→ **MATERIAL SUPPLIED**

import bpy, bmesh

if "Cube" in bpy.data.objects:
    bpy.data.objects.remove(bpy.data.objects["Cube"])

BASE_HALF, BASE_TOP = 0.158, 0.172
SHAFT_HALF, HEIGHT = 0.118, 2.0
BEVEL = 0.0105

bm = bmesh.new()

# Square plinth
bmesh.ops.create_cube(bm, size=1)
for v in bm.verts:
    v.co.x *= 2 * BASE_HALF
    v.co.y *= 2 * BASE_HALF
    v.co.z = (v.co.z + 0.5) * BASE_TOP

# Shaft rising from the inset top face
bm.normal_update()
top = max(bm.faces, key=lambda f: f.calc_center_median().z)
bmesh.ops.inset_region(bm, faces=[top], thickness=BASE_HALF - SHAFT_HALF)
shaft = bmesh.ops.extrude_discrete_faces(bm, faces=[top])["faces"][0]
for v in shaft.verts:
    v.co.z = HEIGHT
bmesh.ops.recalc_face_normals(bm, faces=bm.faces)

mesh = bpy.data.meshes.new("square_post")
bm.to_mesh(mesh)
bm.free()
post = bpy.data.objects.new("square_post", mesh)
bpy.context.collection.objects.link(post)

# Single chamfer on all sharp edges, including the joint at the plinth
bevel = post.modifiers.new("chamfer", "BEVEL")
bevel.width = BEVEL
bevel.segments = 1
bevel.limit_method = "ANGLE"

---

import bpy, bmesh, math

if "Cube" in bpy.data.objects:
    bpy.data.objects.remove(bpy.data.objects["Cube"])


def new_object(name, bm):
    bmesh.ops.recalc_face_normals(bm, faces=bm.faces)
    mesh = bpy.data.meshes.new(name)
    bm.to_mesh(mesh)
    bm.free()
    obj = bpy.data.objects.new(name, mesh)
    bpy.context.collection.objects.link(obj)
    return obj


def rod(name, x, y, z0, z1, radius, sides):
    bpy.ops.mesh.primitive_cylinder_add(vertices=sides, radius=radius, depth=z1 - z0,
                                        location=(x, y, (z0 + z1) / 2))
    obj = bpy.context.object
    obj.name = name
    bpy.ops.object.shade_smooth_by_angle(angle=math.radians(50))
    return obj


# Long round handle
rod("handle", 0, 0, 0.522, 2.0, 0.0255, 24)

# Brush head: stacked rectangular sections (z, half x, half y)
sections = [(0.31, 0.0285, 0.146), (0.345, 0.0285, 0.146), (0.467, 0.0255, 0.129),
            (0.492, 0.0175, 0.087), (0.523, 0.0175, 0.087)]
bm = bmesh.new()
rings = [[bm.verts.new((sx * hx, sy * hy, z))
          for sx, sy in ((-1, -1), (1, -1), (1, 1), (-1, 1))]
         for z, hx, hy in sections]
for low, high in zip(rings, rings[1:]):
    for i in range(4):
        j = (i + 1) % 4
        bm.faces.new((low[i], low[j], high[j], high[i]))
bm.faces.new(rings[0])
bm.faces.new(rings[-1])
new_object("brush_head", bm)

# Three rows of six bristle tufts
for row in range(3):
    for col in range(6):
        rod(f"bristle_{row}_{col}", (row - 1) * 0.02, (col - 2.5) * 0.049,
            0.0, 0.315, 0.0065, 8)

→ **WHAT YOU SHOULD DO**
Reproduce word for word the material above, beginning with the line that contains "for sx, sy in" and ending with the line that contains "0.0, 0.315, 0.0065, 8)".

→ **SOLUTION TO THE PROBLEM**
          for sx, sy in ((-1, -1), (1, -1), (1, 1), (-1, 1))]
         for z, hx, hy in sections]
for low, high in zip(rings, rings[1:]):
    for i in range(4):
        j = (i + 1) % 4
        bm.faces.new((low[i], low[j], high[j], high[i]))
bm.faces.new(rings[0])
bm.faces.new(rings[-1])
new_object("brush_head", bm)

# Three rows of six bristle tufts
for row in range(3):
    for col in range(6):
        rod(f"bristle_{row}_{col}", (row - 1) * 0.02, (col - 2.5) * 0.049,
            0.0, 0.315, 0.0065, 8)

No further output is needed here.